As we speak, there are thousands of gays, lesbians, bisexuals and transgender folks from across the world who are not able to spend Christmas with their families this year. They have been beaten, cursed at and made to feel like they do not belong, leading them to say goodbye to their family and friends.
Recently, American Muslim activist Linda Sarsour broached the issue of LGBT Muslims, among other issues on the Al Jazeera program UpFront. She raised the concern of creating spaces to bring LGBT Muslims closer to Islam. Those involved in the discussion were cissgender males, one of whom equated same-sex unions with drugs and alcohol on the basis that both are considered sins. If the objective was to create safe spaces for marginalized LGBT Muslims, then the discussion failed.
Prior to the 1970s, house parties were an essential element of the homosexual social scene. Photographs of these private affairs are rare. The few that are available in archival collections memorialize a history of forced seclusion. One of the most tantalizing photographs I've come across in my research of Canadian LGBT history is of a trio of men attending a Christmas party in 1956. Standing in front of a decorated tree, a young man with a then-stylish pompadour delights in opening his gift while another man, who has his arm around him and another gentleman, looks on.
After being chastised by my own country of birth for coming out as a lesbian in April of this year and speaking out against the discrimination and harassment I had endured, I began to think that our Caribbean LGBTQ community would simply have to crawl back into our holes of pain and isolation and with muzzles over our mouths. That was until Marlon James!
How can Muslim LGBT lead the dialogue if a majority amongst them segregate their lives from conservative spaces? The importance of dialogue within conservative Muslim communities cannot be over-emphasized. Such a dialogue will have to be part of a much-needed internal critique, for outside solutions may be rejected as anti-Muslim bigotry.

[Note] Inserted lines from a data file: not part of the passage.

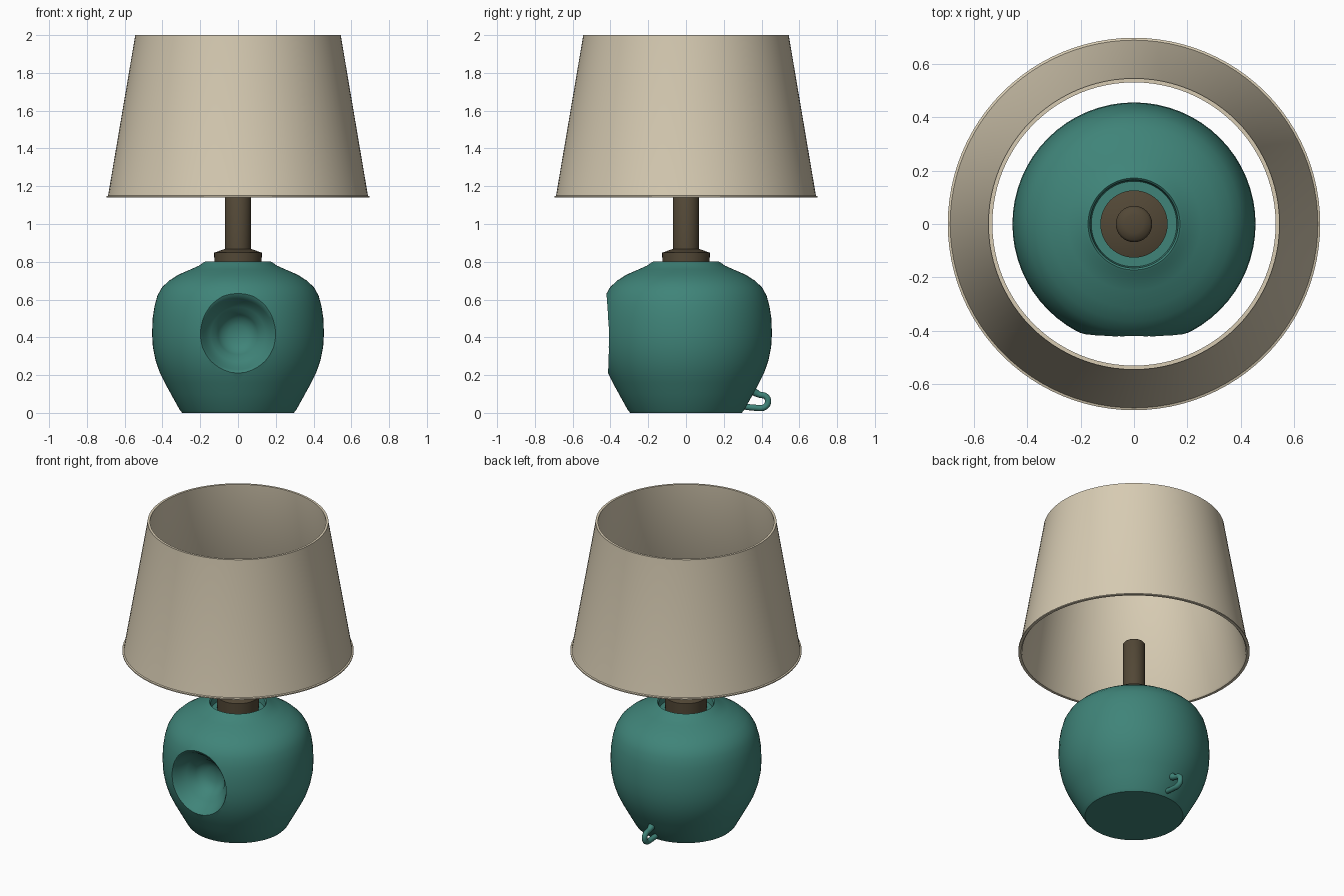
import bpy, bmesh, math
from mathutils import Matrix

if "Cube" in bpy.data.objects:
    bpy.data.objects.remove(bpy.data.objects["Cube"])


def material(name, rgb):
    m = bpy.data.materials.new(name)
    m.diffuse_color = (*rgb, 1)
    m.use_nodes = True
    m.node_tree.nodes["Principled BSDF"].inputs["Base Color"].default_value = m.diffuse_color
    return m


TEAL = material("teal glaze", (0.05, 0.23, 0.19))
BEIGE = material("beige fabric", (0.68, 0.6, 0.45))
BROWN = material("dark bronze", (0.085, 0.064, 0.037))


def activate(ob):
    bpy.ops.object.select_all(action='DESELECT')
    ob.select_set(True)
    bpy.context.view_layer.objects.active = ob


def smooth(ob, angle=35):
    activate(ob)
    bpy.ops.object.shade_smooth_by_angle(angle=math.radians(angle))


def lathe(name, profile, mat, closed=False, steps=64):
    """Spin (radius, z) points around the z axis."""
    bm = bmesh.new()
    vs = [bm.verts.new((r, 0, z)) for r, z in profile]
    es = [bm.edges.new(p) for p in zip(vs, vs[1:])]
    if closed:
        es.append(bm.edges.new((vs[-1], vs[0])))
    bmesh.ops.spin(bm, geom=vs + es, axis=(0, 0, 1), cent=(0, 0, 0),
                   angle=math.tau, steps=steps, use_duplicate=False)
    bmesh.ops.remove_doubles(bm, verts=bm.verts, dist=1e-4)
    bmesh.ops.recalc_face_normals(bm, faces=bm.faces)
    me = bpy.data.meshes.new(name)
    bm.to_mesh(me)
    bm.free()
    me.materials.append(mat)
    ob = bpy.data.objects.new(name, me)
    bpy.context.collection.objects.link(ob)
    return ob


# Rounded vase body with a recessed top
body = lathe("vase_body", [
    (0, 0), (0.295, 0), (0.308, 0.015), (0.355, 0.1), (0.388, 0.16), (0.415, 0.215),
    (0.437, 0.28), (0.451, 0.35), (0.455, 0.42), (0.452, 0.5), (0.442, 0.565),
    (0.427, 0.62), (0.402, 0.665), (0.365, 0.7), (0.315, 0.732), (0.25, 0.76),
    (0.205, 0.78), (0.182, 0.797), (0.172, 0.802), (0.165, 0.795), (0.16, 0.755),
    (0, 0.755)], TEAL)

# Stepped dimple carved into the front
cutter = lathe("dimple_cutter", [
    (0, 0.245), (0.05, 0.252), (0.085, 0.268), (0.105, 0.292), (0.12, 0.315),
    (0.145, 0.335), (0.17, 0.362), (0.186, 0.39), (0.202, 0.412), (0.225, 0.424),
    (0.225, 0.6), (0, 0.6)], TEAL, steps=48)
cutter.data.transform(Matrix.Translation((0, 0, 0.415)) @ Matrix.Rotation(math.pi / 2, 4, 'X'))
cutter.hide_render = True
activate(body)
mod = body.modifiers.new("dimple", 'BOOLEAN')
mod.operation, mod.solver, mod.object = 'DIFFERENCE', 'EXACT', cutter
bpy.ops.object.modifier_apply(modifier=mod.name)
bpy.data.objects.remove(cutter)
smooth(body)

# Small cord loop low on the back
cu = bpy.data.curves.new("cord_loop", 'CURVE')
cu.dimensions = '3D'
cu.bevel_depth, cu.bevel_resolution, cu.use_fill_caps = 0.017, 3, True
path = [(0.34, 0.125), (0.385, 0.098), (0.425, 0.085), (0.434, 0.055), (0.415, 0.03),
        (0.37, 0.027), (0.30, 0.035)]
sp = cu.splines.new('BEZIER')
sp.bezier_points.add(len(path) - 1)
for p, (y, z) in zip(sp.bezier_points, path):
    p.co = (0, y, z)
    p.handle_left_type = p.handle_right_type = 'AUTO'
sp.bezier_points[0].radius = 1.6
sp.resolution_u = 6
loop = bpy.data.objects.new("cord_loop", cu)
bpy.context.collection.objects.link(loop)
cu.materials.append(TEAL)
activate(loop)
bpy.ops.object.convert(target='MESH')
smooth(bpy.context.object, 50)

# Collar and stem
smooth(lathe("collar", [(0, 0.75), (0.125, 0.75), (0.126, 0.848), (0.07, 0.868), (0, 0.868)],
             BROWN, steps=48))
smooth(lathe("stem", [(0, 0.84), (0.068, 0.84), (0.068, 1.185), (0.06, 1.196), (0.035, 1.203),
                      (0, 1.206)], BROWN, steps=32), 50)

# Tapered open lampshade with a thin wall and rolled lower lip
smooth(lathe("lampshade", [
    (0.697, 1.14), (0.697, 1.147), (0.688, 1.15), (0.545, 1.993), (0.545, 2.0),
    (0.53, 2.0), (0.53, 1.99), (0.672, 1.15), (0.68, 1.14)], BEIGE, closed=True, steps=96))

A minority is defined as dangerous by a segment of society that clings to traditional views of acceptability. They fail to recognize prejudices inherent in their views until a hard-won fight for equal rights and shifting zeitgeist forces them to move on, foisting their fears on the next marginalized group.
Earlier this summer, Canada's first transitional housing dedicated to LGBT youth opened in Toronto--the YMCA's Sprott House. Reading about this great initiative raised our awareness about an issue that needs to be on the radar of all Canadians -- the unacceptable rate of LGBT youth who have no place to call home. LGBT youth become homeless for much of the same reasons as other young people -- family conflict, abuse, mental health issues and addiction. LGBT youth also experience higher rates of mental health and addiction issues in large part because of discrimination.

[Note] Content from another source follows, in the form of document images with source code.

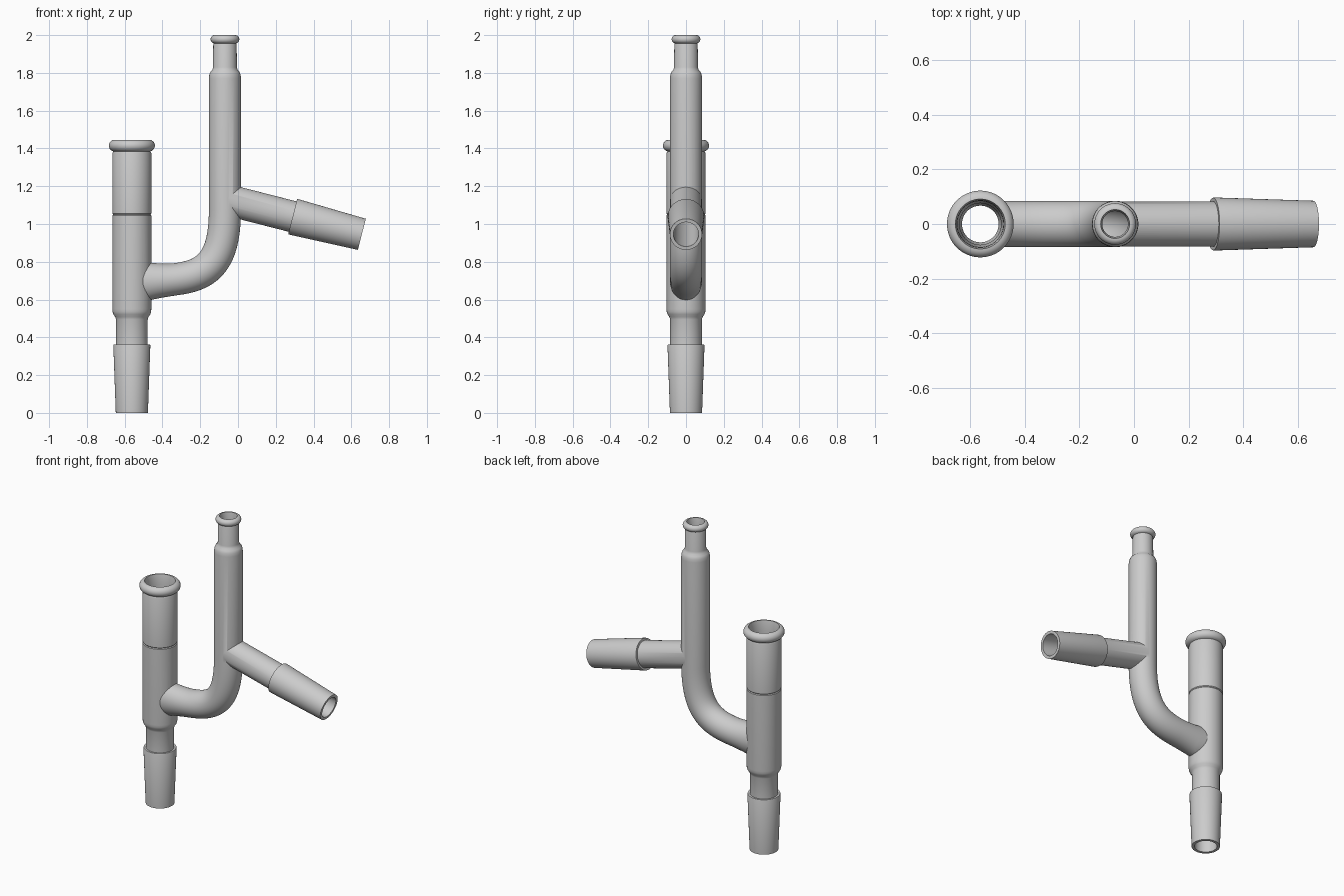
import bpy, bmesh, math
from mathutils import Vector

if "Cube" in bpy.data.objects:
    bpy.data.objects.remove(bpy.data.objects["Cube"])

SEG = 64
Y = Vector((0, 1, 0))


def sweep(name, rings, wide=1.0):
    """Closed solid from rings (centre, direction, radius) lying in the XZ plane."""
    bm = bmesh.new()
    loops = []
    for c, d, r in rings:
        side = Y.cross(d.normalized())
        loops.append([bm.verts.new(c + side * r * math.cos(a) + Y * min(r, wide) * math.sin(a))
                      for a in (2 * math.pi * i / SEG for i in range(SEG))])
    for a, b in zip(loops, loops[1:]):
        for i in range(SEG):
            j = (i + 1) % SEG
            bm.faces.new((a[i], a[j], b[j], b[i]))
    bm.faces.new(loops[0])
    bm.faces.new(loops[-1])
    bmesh.ops.recalc_face_normals(bm, faces=bm.faces)
    mesh = bpy.data.meshes.new(name)
    bm.to_mesh(mesh)
    bm.free()
    ob = bpy.data.objects.new(name, mesh)
    bpy.context.collection.objects.link(ob)
    return ob


def straight(origin, direction, profile):
    """Rings along a straight axis from (radius, distance) pairs."""
    d = Vector(direction).normalized()
    return [(Vector(origin) + d * s, d, r) for r, s in profile]


def bead(rc, zc, rad):
    """Half-round rolled rim profile, bottom to top."""
    return [(rc + rad * math.cos(math.radians(a)), zc + rad * math.sin(math.radians(a)))
            for a in range(-75, 91, 15)]


def bend(p, radius, flare):
    """Rings on a cubic curve, flaring at the start."""
    p = [Vector((x, 0, z)) for x, z in p]
    out = []
    for i in range(29):
        t = i / 28
        u = 1 - t
        c = p[0]*u**3 + p[1]*3*u*u*t + p[2]*3*u*t*t + p[3]*t**3
        d = (p[1]-p[0])*u*u + (p[2]-p[1])*2*u*t + (p[3]-p[2])*t*t
        out.append((c, d, radius + flare * max(0, 1 - t / 0.22) ** 2))
    return out


def combine(target, other, op):
    m = target.modifiers.new(op, 'BOOLEAN')
    m.operation = op
    m.solver = 'EXACT'
    m.object = other
    bpy.context.view_layer.objects.active = target
    bpy.ops.object.modifier_apply(modifier=m.name)
    bpy.data.objects.remove(other)


UP = (0, 0, 1)
LEFT = (-0.562, 0, 0)
MID = (-0.069, 0, 0)
ARM = (-0.069, 0, 1.131)
ARM_DIR = (0.363, 0, -0.093)
CURVE = [(-0.47, 0.697), (-0.22, 0.71), (-0.069, 0.72), (-0.069, 1.08)]

# Left tube: tapered joint, shoulder, body with seam, rolled rim
body = sweep("adapter_body", straight(LEFT, UP, [
    (0.085, 0), (0.098, 0.357), (0.096, 0.362), (0.084, 0.362), (0.084, 0.495),
    (0.088, 0.508), (0.098, 0.522), (0.102, 0.535), (0.103, 0.55),
    (0.103, 1.045), (0.099, 1.05), (0.103, 1.055), (0.103, 1.375)] + bead(0.091, 1.415, 0.031)))

# Curved branch rising into the centre tube with narrow neck
centre = sweep("centre_tube",
               [(Vector((-0.53, 0, 0.697)), Vector((1, 0, 0)), 0.1)]
               + bend(CURVE, 0.085, 0.015)
               + straight(MID, UP, [(0.085, 1.77), (0.083, 1.79), (0.077, 1.805), (0.067, 1.815),
                                    (0.063, 1.83), (0.062, 1.95)] + bead(0.054, 1.978, 0.022)), 0.085)

# Sloping side arm with tapered joint
arm = sweep("side_arm", straight(ARM, ARM_DIR, [
    (0.083, 0), (0.083, 0.37), (0.096, 0.37), (0.097, 0.375), (0.085, 0.748)]))

# Bores
bore = sweep("bore", straight(LEFT, UP, [
    (0.067, -0.05), (0.067, 0.49), (0.083, 0.54), (0.083, 1.04), (0.076, 1.05),
    (0.084, 1.38), (0.086, 1.42), (0.092, 1.45), (0.092, 1.5)]))
centre_bore = sweep("centre_bore",
                    [(Vector((-0.54, 0, 0.697)), Vector((1, 0, 0)), 0.067)]
                    + bend(CURVE, 0.067, 0)
                    + straight(MID, UP, [(0.067, 1.77), (0.047, 1.82), (0.047, 1.96),
                                         (0.053, 2.002), (0.053, 2.05)]))
arm_bore = sweep("arm_bore", straight(ARM, ARM_DIR, [(0.064, 0), (0.064, 0.37), (0.067, 0.8)]))

for part in (centre, arm):
    combine(body, part, 'UNION')
for part in (centre_bore, arm_bore):
    combine(bore, part, 'UNION')
combine(body, bore, 'DIFFERENCE')

bpy.ops.object.select_all(action='DESELECT')
body.select_set(True)
bpy.context.view_layer.objects.active = body
bpy.ops.object.shade_smooth_by_angle(angle=math.radians(32))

As the SCOTUS decision permeates business and marketing discussions, there have been a few arguments against brands publicly supporting equal marriage and LGBT rights. And not always the kinds of truthiness inspired arguments you might expect, but rather, reasoned (if ill-informed) arguments based on a few common assumptions. I'd like to address those here.

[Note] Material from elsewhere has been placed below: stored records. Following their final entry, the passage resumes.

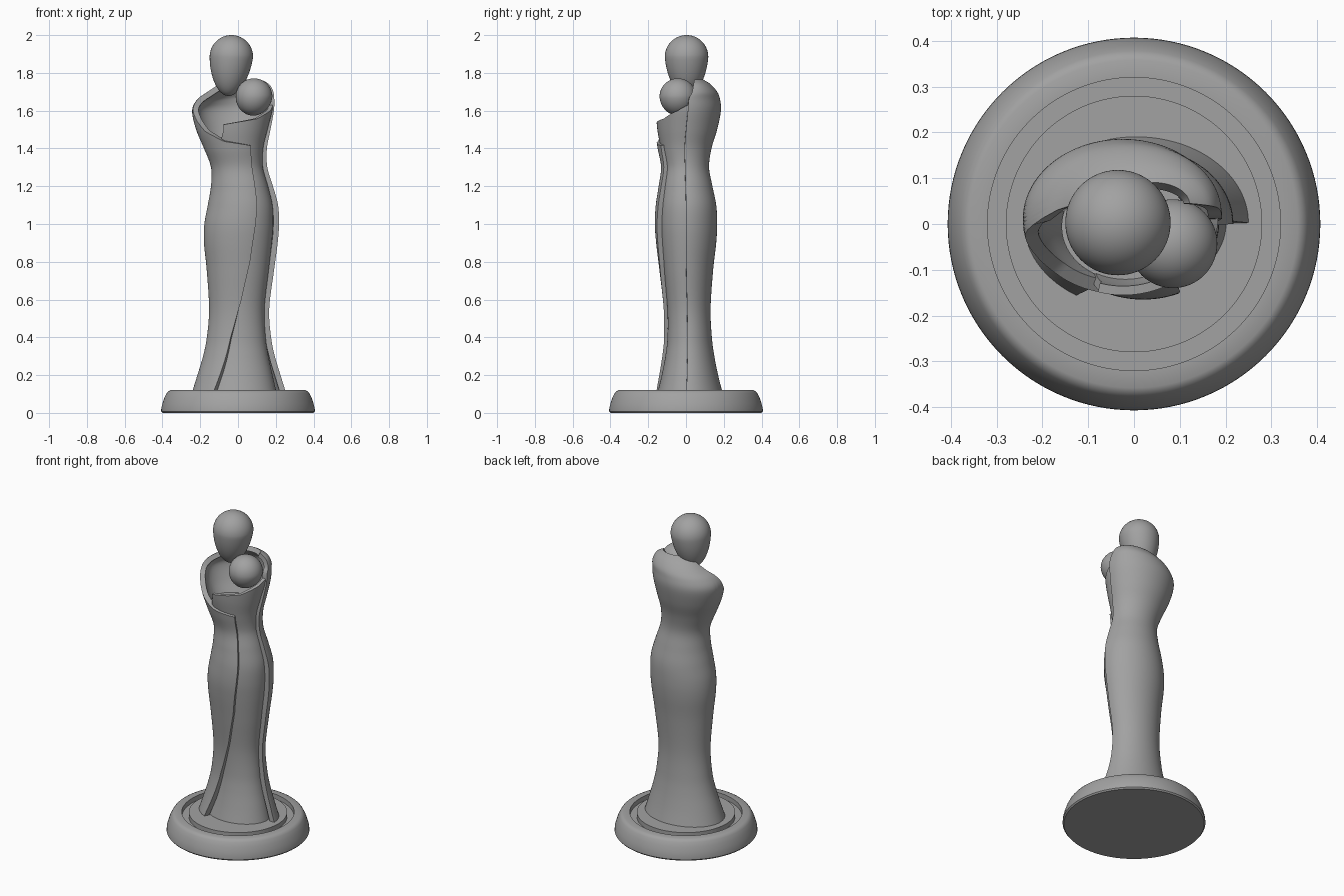
import bpy, bmesh, math
from mathutils import Vector

cube = bpy.data.objects.get("Cube")
if cube:
    bpy.data.objects.remove(cube)

stone = bpy.data.materials.new("grey_stone")
stone.use_nodes = True
GREY = (0.36, 0.36, 0.36, 1)
stone.diffuse_color = GREY
stone.node_tree.nodes["Principled BSDF"].inputs["Base Color"].default_value = GREY

# Body sections: z, x right side, x left side, y front, y back
SECTIONS = [Vector(s) for s in (
    (.11, -.243, .253, -.188, .193), (.2, -.215, .225, -.16, .17),
    (.3, -.185, .195, -.135, .15), (.4, -.165, .175, -.12, .137),
    (.55, -.153, .165, -.118, .13), (.75, -.165, .19, -.14, .143),
    (.9, -.18, .21, -.158, .16), (1.0, -.178, .217, -.165, .165),
    (1.1, -.16, .212, -.16, .16), (1.2, -.143, .185, -.145, .14),
    (1.3, -.142, .155, -.132, .122), (1.4, -.18, .153, -.15, .135),
    (1.5, -.222, .172, -.165, .165), (1.6, -.243, .19, -.165, .185),
    (1.66, -.215, .192, -.15, .18), (1.7, -.16, .187, -.1, .165),
    (1.74, -.10, .165, -.05, .13), (1.765, -.04, .12, 0, .09))]


def ramp(pairs, x):
    """Piecewise linear lookup."""
    for (a, fa), (b, fb) in zip(pairs, pairs[1:]):
        if x <= b:
            return fa + (fb - fa) * max(0, x - a) / (b - a)
    return pairs[-1][1]


def section(s):
    """Smooth section at fractional index s."""
    n = len(SECTIONS) - 1
    i = min(int(s), n - 1)
    t = s - i
    p = [SECTIONS[max(0, min(n, i + k))] for k in (-1, 0, 1, 2)]
    return 0.5 * (2 * p[1] + (p[2] - p[0]) * t
                  + (2 * p[0] - 5 * p[1] + 4 * p[2] - p[3]) * t * t
                  + (3 * p[1] - p[0] - 3 * p[2] + p[3]) * t ** 3)


HEIGHT_TO_INDEX = [(s[0], i) for i, s in enumerate(SECTIONS)]


def body_point(s, angle, scale):
    z, xl, xr, yf, yb = section(s)
    a = math.radians(angle)
    return Vector(((xl + xr) / 2 + (xr - xl) / 2 * scale * math.cos(a),
                   (yf + yb) / 2 + (yb - yf) / 2 * scale * math.sin(a), z))


def finish(name, bm, sharp=40):
    bmesh.ops.recalc_face_normals(bm, faces=bm.faces)
    mesh = bpy.data.meshes.new(name)
    bm.to_mesh(mesh)
    bm.free()
    mesh.materials.append(stone)
    obj = bpy.data.objects.new(name, mesh)
    bpy.context.collection.objects.link(obj)
    bpy.ops.object.select_all(action='DESELECT')
    obj.select_set(True)
    bpy.context.view_layer.objects.active = obj
    bpy.ops.object.shade_smooth_by_angle(angle=math.radians(sharp))
    return obj


def cloth(name, start, end, top, scale, thickness, cols=110, rows=90):
    """Sheet around the body; start/end depend on height, top on angle."""
    bm = bmesh.new()
    grid = []
    for j in range(cols + 1):
        u = j / cols
        limit = ramp(HEIGHT_TO_INDEX, top(u))
        column = []
        for k in range(rows + 1):
            s = limit * k / rows
            z = section(s)[0]
            angle = start(z) + (end(z) - start(z)) * u
            column.append(bm.verts.new(body_point(s, angle, scale(z))))
        grid.append(column)
    for a, b in zip(grid, grid[1:]):
        for k in range(rows):
            bm.faces.new((a[k], b[k], b[k + 1], a[k + 1]))
    # Thicken inwards
    bm.normal_update()
    shift = {v: v.co - v.normal * thickness for v in bm.verts}
    outer = list(bm.faces)
    rim = [e for e in bm.edges if e.is_boundary]
    inner = {v: bm.verts.new(co) for v, co in shift.items()}
    for f in outer:
        bm.faces.new([inner[v] for v in reversed(f.verts)])
    for e in rim:
        a, b = e.verts
        bm.faces.new((a, b, inner[b], inner[a]))
    return finish(name, bm)


def lathe(name, profile, steps=128):
    bm = bmesh.new()
    verts = [bm.verts.new((r, 0, z)) for r, z in profile]
    edges = [bm.edges.new(p) for p in zip(verts, verts[1:])]
    bmesh.ops.spin(bm, geom=verts + edges, axis=(0, 0, 1), cent=(0, 0, 0),
                   angle=math.tau, steps=steps, use_duplicate=False)
    bmesh.ops.remove_doubles(bm, verts=bm.verts, dist=1e-5)
    return finish(name, bm, 30)


# Round plinth with a ring groove
lathe("plinth", [(0, 0), (.4, 0), (.407, .008), (.406, .025), (.4, .05),
                 (.39, .08), (.378, .104), (.37, .114), (.358, .12), (.32, .12),
                 (.32, .09), (.28, .09), (.28, .12), (0, .12)])

# Outer mantle: from the left side round the back to a diagonal front edge
FRONT_EDGE = [(.11, 237), (.4, 255), (.6, 274), (.8, 286),
              (1.0, 292), (1.2, 295), (1.4, 300)]
MANTLE_TOP = [(0, 1.764), (168, 1.764), (176, 1.73), (184, 1.66), (192, 1.6),
              (205, 1.54), (220, 1.49), (252, 1.437), (300, 1.415)]
cloth("mantle", lambda z: 0, lambda z: ramp(FRONT_EDGE, z),
      lambda u: ramp(MANTLE_TOP, u * 300), lambda z: 1, .03)

# Inner wrap: front left, tucked under the mantle and cradling the child
WRAP_SCALE = [(.11, .8), (.5, .84), (1.3, .84), (1.6, .96)]
WRAP_TOP = [(0, 1.525), (.45, 1.555), (.8, 1.62), (1, 1.65)]
wrap_scale = lambda z: ramp(WRAP_SCALE, z)
cloth("inner_wrap", lambda z: ramp([(1.3, -140), (1.5, -106)], z), lambda z: 20,
      lambda u: ramp(WRAP_TOP, u), wrap_scale, .02, cols=60)

# Closed core inside the cloths
bm = bmesh.new()
top_index = ramp(HEIGHT_TO_INDEX, 1.44)
rings = [[bm.verts.new(body_point(top_index * k / 40, a * 6, wrap_scale(0) - .02))
          for a in range(60)] for k in range(41)]
for a, b in zip(rings, rings[1:]):
    for i in range(60):
        j = (i + 1) % 60
        bm.faces.new((a[i], a[j], b[j], b[i]))
bm.faces.new(rings[0])
bm.faces.new(rings[-1])
finish("body_core", bm)


def egg(name, centre, radius, drop, taper, lean):
    """Ball whose lower half is stretched, narrowed and leaned."""
    bm = bmesh.new()
    bmesh.ops.create_uvsphere(bm, u_segments=64, v_segments=40, radius=radius)
    for v in bm.verts:
        t = max(0, -v.co.z / radius)
        v.co.x = v.co.x * (1 - taper * t) + lean * t
        v.co.y *= 1 - taper * t
        if t:
            v.co.z *= drop / radius
        v.co += Vector(centre)
    finish(name, bm, 60)


egg("mother_head", (-.035, .003, 1.885), .115, .207, .12, -.015)
egg("child_head", (.085, -.043, 1.674), .097, .1, .04, -.005)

Recently someone in my inner circle began a relationship with a transgender woman. I learned to love someone new and accept her into my circle. Issues affecting transgender people have become my issues. I have read articles about people wanting to make policy about which bathroom is used by a transgender person. Then I realized, this isn't just a problem "they" face, it's a problem she faces.